Segment Start: Provided information
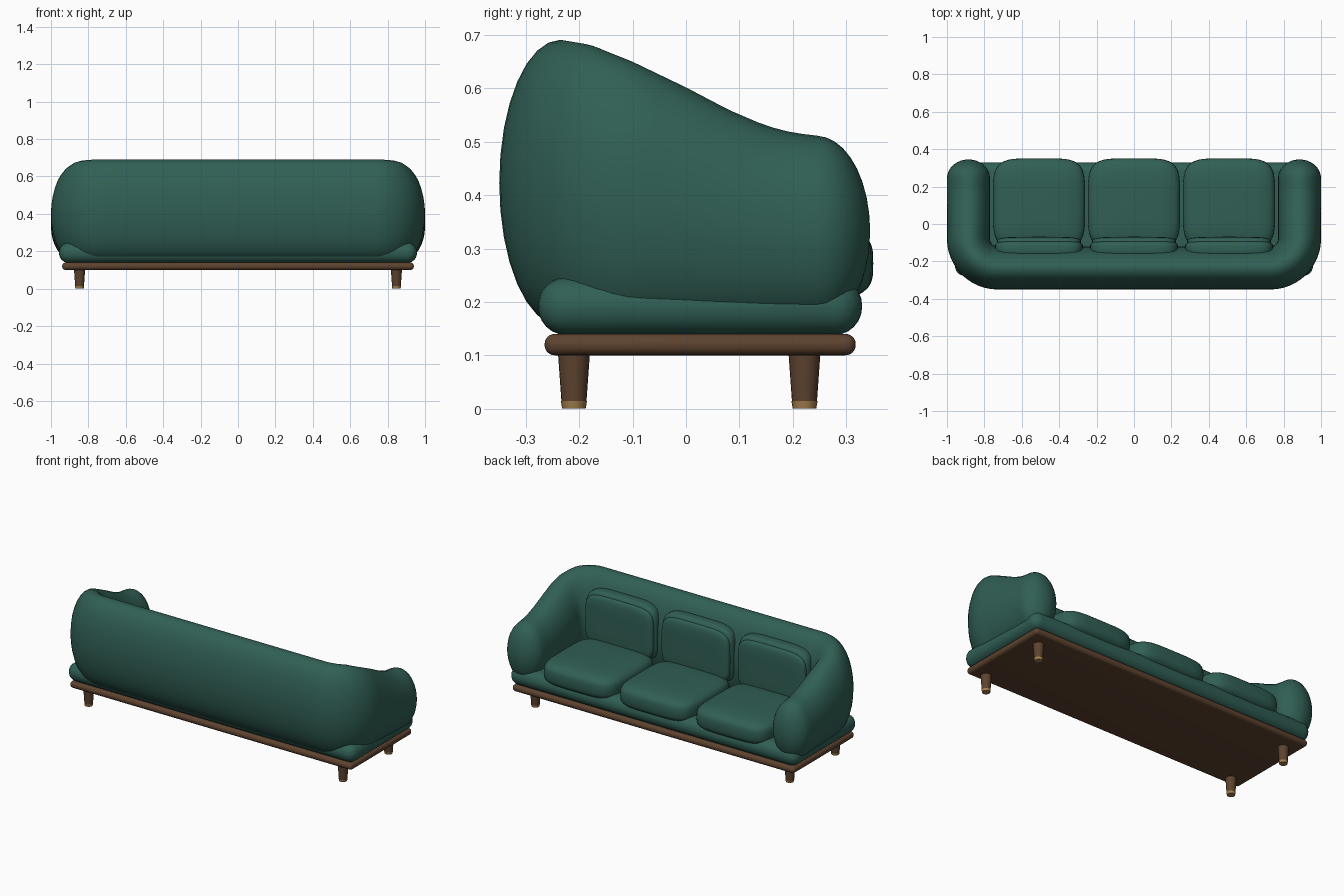
import bpy, bmesh, math
from mathutils import Vector

if "Cube" in bpy.data.objects:
    bpy.data.objects.remove(bpy.data.objects["Cube"])


def material(name, rgb):
    m = bpy.data.materials.new(name)
    m.use_nodes = True
    m.diffuse_color = (*rgb, 1)
    m.node_tree.nodes["Principled BSDF"].inputs["Base Color"].default_value = (*rgb, 1)
    return m


GREEN = material("green fabric", (0.03, 0.115, 0.09))
WOOD = material("walnut wood", (0.11, 0.056, 0.028))
BRASS = material("brass", (0.36, 0.21, 0.075))


def finish(bm, name, mat):
    bmesh.ops.recalc_face_normals(bm, faces=bm.faces)
    mesh = bpy.data.meshes.new(name)
    bm.to_mesh(mesh)
    bm.free()
    mesh.materials.append(mat)
    ob = bpy.data.objects.new(name, mesh)
    bpy.context.collection.objects.link(ob)
    bpy.ops.object.select_all(action='DESELECT')
    ob.select_set(True)
    bpy.context.view_layer.objects.active = ob
    bpy.ops.object.shade_smooth_by_angle(angle=math.radians(40))
    return ob


def rounded_box(name, lo, hi, radius, mat):
    lo, hi = Vector(lo), Vector(hi)
    bm = bmesh.new()
    bmesh.ops.create_cube(bm, size=1)
    for v in bm.verts:
        v.co = (lo + hi) / 2 + v.co * (hi - lo)
    bmesh.ops.bevel(bm, geom=bm.edges[:], offset=radius, segments=6,
                    profile=0.5, affect='EDGES')
    finish(bm, name, mat)


def spow(c, e):
    return math.copysign(abs(c) ** e, c)


def pillow(name, center, half, square, puff, upright=False):
    """Soft cushion: a squared-off ellipsoid, flat axis z (or y when upright)."""
    bm = bmesh.new()
    bmesh.ops.create_uvsphere(bm, u_segments=48, v_segments=24, radius=1)
    for v in bm.verts:
        x, y, z = v.co
        flat, turn = math.hypot(x, y), math.atan2(y, x)
        ring = spow(flat, puff)
        p = Vector((ring * spow(math.cos(turn), square),
                    ring * spow(math.sin(turn), square), spow(z, puff)))
        if upright:
            p = Vector((p.x, -p.z, p.y))
        v.co = Vector(center) + p * Vector(half)
    finish(bm, name, GREEN)


def cone(name, x, y, z0, z1, r0, r1, mat):
    bm = bmesh.new()
    bmesh.ops.create_cone(bm, cap_ends=True, segments=20, radius1=r0, radius2=r1, depth=z1 - z0)
    bmesh.ops.translate(bm, verts=bm.verts, vec=(x, y, (z0 + z1) / 2))
    finish(bm, name, mat)


# Wooden plinth and padded base
rounded_box("plinth", (-0.94, -0.265, 0.1), (0.94, 0.318, 0.14), 0.019, WOOD)
rounded_box("padded_base", (-0.957, -0.277, 0.138), (0.957, 0.33, 0.246), 0.052, GREEN)

# Legs with brass tips
for sx, side in ((-1, "right"), (1, "left")):
    for y, end in ((-0.21, "back"), (0.222, "front")):
        cone(f"{end}_{side}_leg", sx * 0.847, y, 0.014, 0.105, 0.0235, 0.03, WOOD)
        cone(f"{end}_{side}_leg_tip", sx * 0.847, y, 0, 0.014, 0.022, 0.0245, BRASS)

# Wraparound back and arms: an oval section swept along a U-shaped path
ARM_X, BACK_Y, BEND, TIP_Y = 0.885, -0.235, 0.155, 0.245
HALF_W, BOTTOM, CAP = 0.115, 0.155, 0.1
TOP_LINE = [(-0.24, 0.692), (-0.18, 0.682), (-0.1, 0.65), (0, 0.602),
            (0.08, 0.56), (0.15, 0.53), (0.2, 0.517), (0.25, 0.511)]


def top_height(y):
    if y <= TOP_LINE[0][0]:
        return TOP_LINE[0][1]
    for (y0, h0), (y1, h1) in zip(TOP_LINE, TOP_LINE[1:]):
        if y <= y1:
            return h0 + (h1 - h0) * (y - y0) / (y1 - y0)
    return TOP_LINE[-1][1]


# Stations on the left half: position, outward direction, section scale
half_path = []
for i in range(9):
    t = math.pi / 2 * (1 - i / 9) * 0.985
    half_path.append((ARM_X, TIP_Y + CAP * math.sin(t), 0.0, math.cos(t)))
bend_x, bend_y = ARM_X - BEND, BACK_Y + BEND
for i in range(13):
    half_path.append((ARM_X, TIP_Y + (bend_y - TIP_Y) * i / 12, 0.0, 1.0))
for i in range(1, 13):
    a = math.pi / 2 * i / 12
    half_path.append((bend_x + BEND * math.cos(a), bend_y - BEND * math.sin(a), a, 1.0))
for i in range(1, 4):
    half_path.append((bend_x * (1 - i / 4), BACK_Y, math.pi / 2, 1.0))
path = half_path + [(0, BACK_Y, math.pi / 2, 1.0)]
path += [(-x, y, math.pi - a, s) for x, y, a, s in reversed(half_path)]

bm = bmesh.new()
rings = []
SIDES = 32
for x, y, a, s in path:
    top = top_height(y)
    mid, half_h = (top + BOTTOM) / 2, (top - BOTTOM) / 2
    ring = []
    for k in range(SIDES):
        t = math.tau * k / SIDES
        out = HALF_W * s * math.cos(t)
        ring.append(bm.verts.new((x + out * math.cos(a), y - out * math.sin(a),
                                  mid + half_h * s * math.sin(t))))
    rings.append(ring)
for r0, r1 in zip(rings, rings[1:]):
    for k in range(SIDES):
        n = (k + 1) % SIDES
        bm.faces.new((r0[k], r0[n], r1[n], r1[k]))
for ring in (rings[0], rings[-1]):
    bm.faces.new(ring)
finish(bm, "wraparound_back_and_arms", GREEN)

# Seat and back cushions, three of each
for x, place in ((-0.508, "right"), (0, "middle"), (0.508, "left")):
    pillow(f"{place}_seat_cushion", (x, 0.108, 0.272), (0.247, 0.243, 0.078), 0.42, 0.55)
    pillow(f"{place}_back_cushion", (x, -0.132, 0.45), (0.236, 0.05, 0.172), 0.42, 0.5, True)
    pillow(f"{place}_back_cushion_panel", (x, -0.1, 0.445), (0.225, 0.032, 0.158), 0.42, 0.5, True)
Segment End: Provided information
* _What is required_:
For the records above, state how many lines include the string "name", giving the number and nothing else.

* _Reply to the exercise_:
11